Audiophiliac readers have strong opinions about the gear I cover in this blog, so last month I asked for Readers' Choice nominations in a variety of categories, including headphones, speakers, receivers, etc.. I've sorted through all the comments, and here's what I found: there's a wide range of gear you love, but it was in the headphone category where the clearest winners stood out.
The Klipsch Image S4 in-ear headphones were the single most popular product in the survey, you people really love 'em! Grado SR60, SR80, and SR225 full-size headphones also drew raves, and Koss' PortaPro … Read more
The market for quality headphones is still growing by leaps and bounds, so there are lots of new brands getting into the game.
When Hifiman introduced the HE-5 headphone in 2009, I was so impressed I compared it with $1,000+ models from Audio Technica, Denon, Grado, Sennheiser, and Ultrasone, and the upstart company's headphone model more than held its own.
More recently I looked at the Hifiman HE-500 headphones ($699), and compared them with one of the best headphones in the world, the Audeze LCD-2 ($945). That one's low bass felt more solid and had superior impact, but the HE-500's midrange and treble were more detailed and present.
The HE-300 ($249) shares the HE-500's styling, but uses more conventional driver technology. It's lighter in weight (270 grams), has a leather headband and soft velvet earpads, and comes with a user-replaceable 9-foot-long cable terminated with a 3.5mm plug (and there's a 6.3mm adaptor). The long cable is bulky and a little stiff, but since it's user-replaceable, HE-300 owners may find shorter, more flexible alternatives. The headphone comes with a sturdy padded storage case. Comfort over long listening sessions was good, but not up to full-size Sennheiser headphone standards. That company has a real knack for making comfy headphones. … Read more
While I regularly write about ultra-high-end gear that's made in the U.S., I also cover as much affordable stuff as I can find. Grado Labs in Brooklyn manufactures some of my favorite headphones priced from $79 and phono cartridges from $60. My friends at Schiit Audio in Newhall, Calif., make headphone amplifiers and digital-to-analog converters with prices starting at $249. As for speakers, Zu Audio makes gorgeous-sounding models priced from $1,200 per pair. These companies aren't just based in the U.S., they also manufacture their products here.

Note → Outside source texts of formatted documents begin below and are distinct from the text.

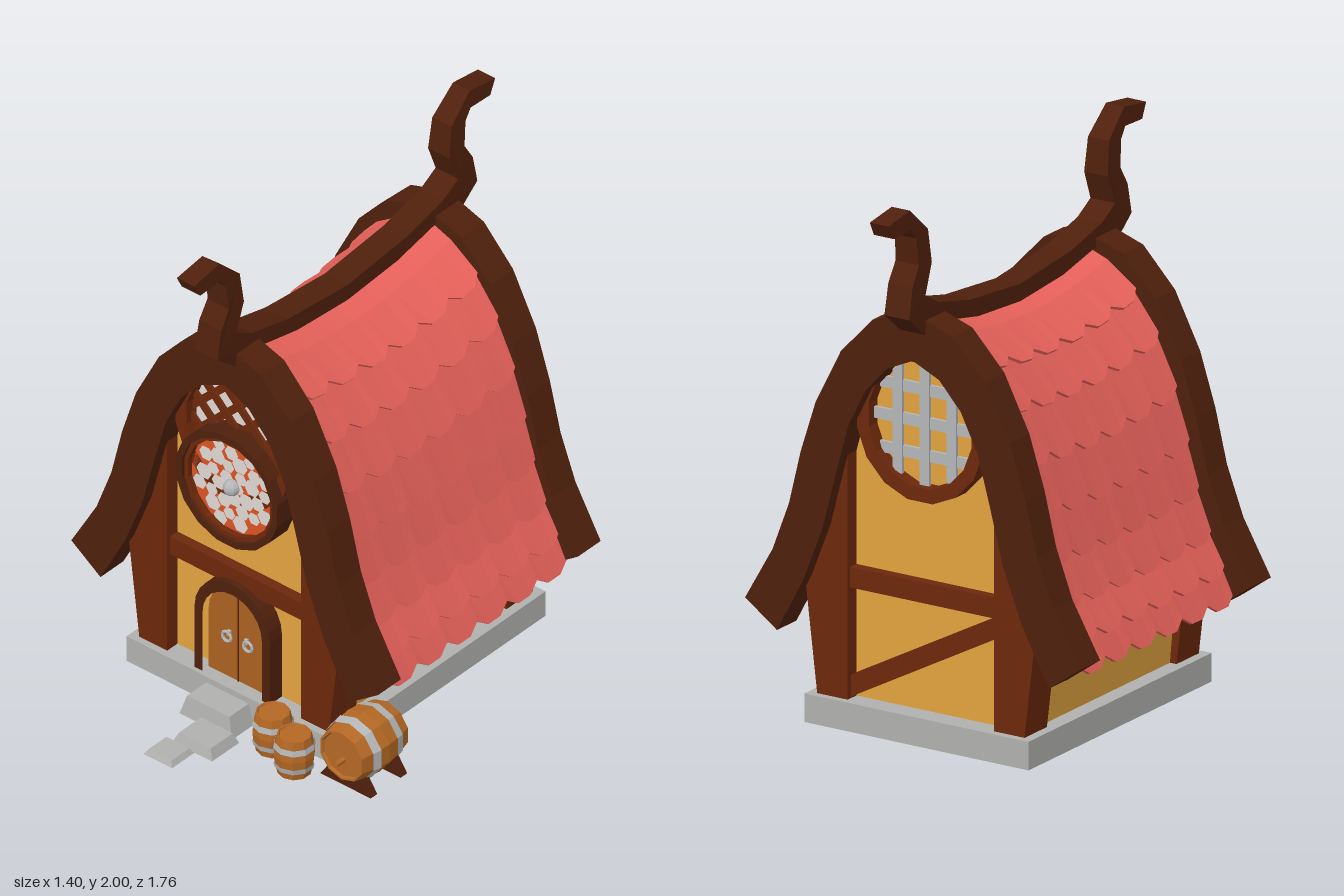
import * as THREE from 'three';

const mat = (name, color, side = THREE.FrontSide) => {
  const m = new THREE.MeshStandardMaterial({ color, side });
  m.name = name;
  return m;
};
const M = {
  roof: mat('rose tiles', 0xe9625b, THREE.DoubleSide),
  wall: mat('ochre plaster', 0xe2a33f),
  trim: mat('dark timber', 0x4f200c),
  post: mat('warm timber', 0x6c280b),
  door: mat('door wood', 0xac6020),
  barrel: mat('barrel wood', 0xb46824),
  stone: mat('stone', 0xb0b0ae),
  metal: mat('iron', 0xb4b6b8),
  pale: mat('pale glass', 0xe0d9d5),
  orange: mat('orange glass', 0xdc5424),
};

// Faceted mesh helper
function add(parent, name, geo, material, x = 0, y = 0, z = 0) {
  const g = geo.index ? geo.toNonIndexed() : geo;
  g.computeVertexNormals();
  const m = new THREE.Mesh(g, material);
  m.name = name;
  m.position.set(x, y, z);
  parent.add(m);
  return m;
}
function group(parent, name, x = 0, y = 0, z = 0) {
  const g = new THREE.Group();
  g.name = name;
  g.position.set(x, y, z);
  parent.add(g);
  return g;
}
const poly = pts => new THREE.Shape(pts.map(p => new THREE.Vector2(p[0], p[1])));
const flipX = pts => pts.map(([x, y]) => [-x, y]);
const extrude = (shape, z0, z1, curveSegments = 6) =>
  new THREE.ExtrudeGeometry(shape, { depth: z1 - z0, bevelEnabled: false, curveSegments }).translate(0, 0, z0);
const circlePts = (r, n) => Array.from({ length: n }, (_, i) => {
  const a = ((i + 0.5) / n) * Math.PI * 2;
  return [Math.cos(a) * r, Math.sin(a) * r];
});
function ring(ro, ri, n, z0, z1) {
  const s = poly(circlePts(ro, n));
  s.holes.push(poly(circlePts(ri, n)));
  return extrude(s, z0, z1);
}
function arch(w, spring, y0) {
  const s = new THREE.Shape();
  s.moveTo(-w, y0);
  s.lineTo(-w, spring);
  s.absarc(0, spring, w, Math.PI, 0, true);
  s.lineTo(w, y0);
  return s;
}

// Gable arch profile, bottom to apex
const OUTER = [[0.7, 0.42], [0.585, 0.62], [0.517, 0.8], [0.468, 1.0], [0.405, 1.195], [0.3, 1.4], [0.167, 1.54], [0, 1.595]];
const INNER = [[0.567, 0.325], [0.455, 0.535], [0.375, 0.74], [0.32, 0.95], [0.27, 1.13], [0.2, 1.27], [0.11, 1.37], [0, 1.42]];
// Lower edge of each tile course, then the ridge
const COURSES = [[0.62, 0.375], [0.585, 0.475], [0.53, 0.595], [0.48, 0.75], [0.44, 0.915], [0.388, 1.1], [0.312, 1.28], [0.218, 1.42], [0.11, 1.51], [0, 1.55]];

function roofSide() {
  const half = 0.48, teeth = 6, lip = 0.013, out = [], cols = [];
  for (let t = 0; t < teeth; t++) for (const [u, e] of [[0, 0], [0.3, 1], [0.7, 1]])
    cols.push([-half + ((t + u) / teeth) * half * 2, e]);
  cols.push([half, 0]);
  const sag = (x, y, z) => [x, y - 0.06 * (1 - (z / half) ** 2) * Math.max(0, (y - 0.36) / 1.18), z];
  const quad = (a, b, c, d) => out.push(...a, ...d, ...c, ...a, ...c, ...b);
  for (let i = 0; i < COURSES.length - 1; i++) {
    const [x0, y0] = COURSES[i], [x1, y1] = COURSES[i + 1];
    const len = Math.hypot(x1 - x0, y1 - y0), dx = (x0 - x1) / len, dy = (y0 - y1) / len;
    const plain = i === 8;
    const at = ([z, e], lift) => {
      const k = plain ? 0 : e * 0.035, l = plain ? 0 : lift;
      return sag(x0 + dx * k - dy * l, y0 + dy * k + dx * l, z);
    };
    for (let c = 0; c < cols.length - 1; c++) {
      const p = cols[c], q = cols[c + 1];
      quad(at(p, lip), at(q, lip), sag(x1, y1, q[0]), sag(x1, y1, p[0]));
      if (!plain) quad(at(p, 0), at(q, 0), at(q, lip), at(p, lip));
    }
  }
  const g = new THREE.BufferGeometry();
  g.setAttribute('position', new THREE.Float32BufferAttribute(out, 3));
  return g;
}

// Curved ridge beam ending in upturned horns
function ridge() {
  const top = [[0.805, 1.98], [0.67, 2.0], [0.566, 1.905], [0.55, 1.78], [0.593, 1.67], [0.513, 1.623], [0.317, 1.575], [0, 1.544]];
  const low = [[0.775, 1.926], [0.67, 1.93], [0.64, 1.89], [0.63, 1.79], [0.672, 1.72], [0.695, 1.607], [0.593, 1.523], [0.476, 1.545], [0.265, 1.5], [0, 1.48]];
  const pts = [...top, ...flipX(top.slice(0, -1)).reverse(), ...flipX(low), ...low.slice(0, -1).reverse()];
  const g = extrude(poly(pts), -0.052, 0.052).rotateY(-Math.PI / 2);
  const p = g.attributes.position;
  for (let i = 0; i < p.count; i++)
    p.setX(i, p.getX(i) * (1 - 0.27 * Math.max(0, (p.getY(i) - 1.6) / 0.4) ** 2));
  return g;
}

// Crossed bars clipped to a circle
function lattice(parent, r, angles, offsets, width, material, z) {
  angles.forEach((a, k) => offsets.forEach(t => {
    const bar = add(parent, 'latticeBar', new THREE.BoxGeometry(2 * Math.sqrt(r * r - t * t), width, 0.012), material,
      -Math.sin(a) * t, Math.cos(a) * t, z + k * 0.008);
    bar.rotation.z = a;
  }));
}

// Upright staved barrel centred on its own origin
function barrel(parent, name, r, h, x, y, z) {
  const b = group(parent, name, x, y, z);
  const prof = [[0.0, -0.46], [0.72, -0.46], [0.76, -0.5], [0.82, -0.5], [0.96, -0.2], [1, 0], [0.96, 0.2], [0.82, 0.5], [0.76, 0.5], [0.72, 0.46], [0, 0.46]];
  add(b, 'staves', new THREE.LatheGeometry(prof.map(([px, py]) => new THREE.Vector2(px * r, py * h)), 10), M.barrel);
  for (const s of [-1, 1]) {
    const hoop = [[0.905, 0.32], [0.97, 0.18]].map(([px, py]) => new THREE.Vector2(px * r + 0.004, py * h * s));
    if (s > 0) hoop.reverse();
    add(b, 'hoop', new THREE.LatheGeometry(hoop, 10), M.metal);
  }
  return b;
}

export function createModel() {
  const model = new THREE.Group();
  model.name = 'cottage';
  const house = group(model, 'house', -0.008, 0, -0.073);

  // Foundation and walls
  add(house, 'foundation', new THREE.BoxGeometry(0.935, 0.105, 1.145), M.stone, 0, 0.0525, 0);
  const wallHalf = [[0.405, 0.1], [0.44, 0.5], [0.43, 0.75], [0.365, 1.05], [0.225, 1.27]];
  add(house, 'walls', extrude(poly([...wallHalf, [0, 1.44], ...flipX(wallHalf).reverse()]), -0.49, 0.49), M.wall);

  // Roof, gable boards and ridge
  add(house, 'roofLeft', roofSide(), M.roof, 0.012);
  add(house, 'roofRight', roofSide().rotateY(Math.PI), M.roof, 0.012);
  const board = [...OUTER, ...flipX(OUTER.slice(0, -1)).reverse(), ...flipX(INNER), ...INNER.slice(0, -1).reverse()];
  for (const s of [0, Math.PI])
    add(house, 'gableBoard', extrude(poly(board), 0.473, 0.595).rotateY(s), M.trim);
  add(house, 'ridgeBeam', ridge(), M.trim);

  // Corner posts and cross beams
  const post = [[0.305, 0.1], [0.432, 0.1], [0.48, 0.5], [0.43, 0.75], [0.36, 1.0], [0.305, 1.12]];
  for (const s of [0, Math.PI]) {
    for (const pts of [post, flipX(post)])
      add(house, 'cornerPost', extrude(poly(pts), 0.405, 0.545).rotateY(s), M.post);
    add(house, 'crossBeam', new THREE.BoxGeometry(0.62, 0.075, 0.05), M.post, 0, 0.55, s ? -0.505 : 0.505);
  }
  add(house, 'backBrace', extrude(poly([[0.306, 0.11], [0.306, 0.19], [-0.306, 0.52], [-0.306, 0.44]]), -0.525, -0.48), M.post);

  // Oval gable windows, front and back
  for (const front of [true, false]) {
    const w = group(house, front ? 'frontGableWindow' : 'backGableWindow', 0, 1.17, 0);
    w.rotation.y = front ? 0 : Math.PI;
    w.scale.x = 0.94;
    add(w, 'frame', ring(0.285, 0.232, 16, 0.47, 0.55), M.post);
    add(w, 'pane', extrude(poly(circlePts(0.24, 16)), 0.488, 0.496), front ? M.pale : M.wall);
    if (front) lattice(w, 0.235, [0.75, -0.75], [-0.17, -0.085, 0, 0.085, 0.17], 0.03, M.post, 0.51);
    else lattice(w, 0.235, [0, Math.PI / 2], [-0.12, 0, 0.12], 0.042, M.metal, 0.51);
  }

  // Rose window
  const rose = group(house, 'roseWindow', 0, 0.96, 0);
  add(rose, 'outerRing', ring(0.235, 0.208, 16, 0.48, 0.585), M.trim);
  add(rose, 'innerRing', ring(0.211, 0.191, 16, 0.48, 0.572), M.post);
  add(rose, 'orangePane', extrude(poly(circlePts(0.195, 16)), 0.485, 0.55), M.orange);
  const n = 30;
  for (let k = 0; k < n; k++) {
    const r = 0.172 * Math.sqrt((k + 0.5) / n), a = k * 2.4;
    add(rose, 'palePiece', new THREE.CircleGeometry(0.027 + 0.004 * (k % 3), 6), M.pale, Math.cos(a) * r, Math.sin(a) * r, 0.5515);
  }
  add(rose, 'knob', new THREE.SphereGeometry(0.032, 10, 8), M.metal, 0, 0, 0.557);

  // Arched double door
  const door = group(house, 'door');
  const frame = arch(0.172, 0.368, 0.1);
  frame.holes.push(arch(0.135, 0.36, 0.1));
  add(door, 'doorFrame', extrude(frame, 0.48, 0.555), M.trim);
  add(door, 'doorLeaves', extrude(arch(0.137, 0.36, 0.1), 0.48, 0.52), M.door);
  add(door, 'doorGap', new THREE.BoxGeometry(0.004, 0.39, 0.006), M.trim, 0, 0.3, 0.521);
  for (const s of [-1, 1]) {
    add(door, 'handleRing', new THREE.TorusGeometry(0.02, 0.006, 5, 10), M.metal, s * 0.048, 0.28, 0.528);
    add(door, 'handlePlate', new THREE.BoxGeometry(0.014, 0.02, 0.012), M.metal, s * 0.04, 0.297, 0.525);
  }

  // Bevelled stepping stones: x, z, width, depth, height
  const steps = [[-0.015, 0.55, 0.24, 0.13, 0.08], [0.045, 0.685, 0.18, 0.145, 0.04], [-0.01, 0.818, 0.13, 0.12, 0.02]];
  for (const [x, z, w, d, h] of steps) {
    const g = new THREE.CylinderGeometry(0.57, Math.SQRT1_2, 1, 4).rotateY(Math.PI / 4).scale(w, h, d);
    add(model, 'step', g, M.stone, x, h / 2, z);
  }

  // Barrels
  barrel(model, 'smallBarrel', 0.074, 0.16, 0.245, 0.08, 0.56);
  barrel(model, 'smallBarrel', 0.074, 0.16, 0.385, 0.08, 0.61);
  const cask = barrel(model, 'cask', 0.122, 0.245, 0.58, 0.14, 0.465);
  cask.rotation.x = Math.PI / 2;
  add(model, 'caskTap', new THREE.CylinderGeometry(0.012, 0.012, 0.05, 6).rotateX(Math.PI / 2), M.barrel, 0.58, 0.12, 0.593);
  const cradle = poly([[-0.115, 0], [-0.075, 0.06], [-0.03, 0.03], [0.03, 0.03], [0.075, 0.06], [0.115, 0]]);
  for (const z of [0.37, 0.53]) add(model, 'caskCradle', extrude(cradle, 0, 0.035), M.trim, 0.58, 0, z);
  return model;
}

If $1,200 doesn't qualify as affordable, … Read more
I've been a fan of Musical Fidelity from its beginnings in the early 1980s. The British company's original 30-watt-per-channel stereo A1 integrated amplifier was a hit with budget-minded audiophiles back in the day, and it also offered seriously expensive gear.
Musical Fidelity started making headphone amplifiers long before the current headphones craze started. The model we're looking at today is Musical Fidelity's pure Class A M1 HPA headphone amp ($799).
The HPA has very low output impedance (below 1 ohm), so Musical Fidelity claims it can "drive" any headphones with ease. The circuit is a fully discrete Class A design, with no op-amps in the audio path, so it's built like a small high-end power amp. The HPA has two inputs--line and USB--and there's a variable output, so the HPA can be used as a stereo preamplifier in a hi-fi system. It has two 6.3mm headphone jacks on the front panel.
Some previous generations of Musical Fidelity's styling were a little over the top for my taste, but the M1 HPA is understated and very classy. … Read more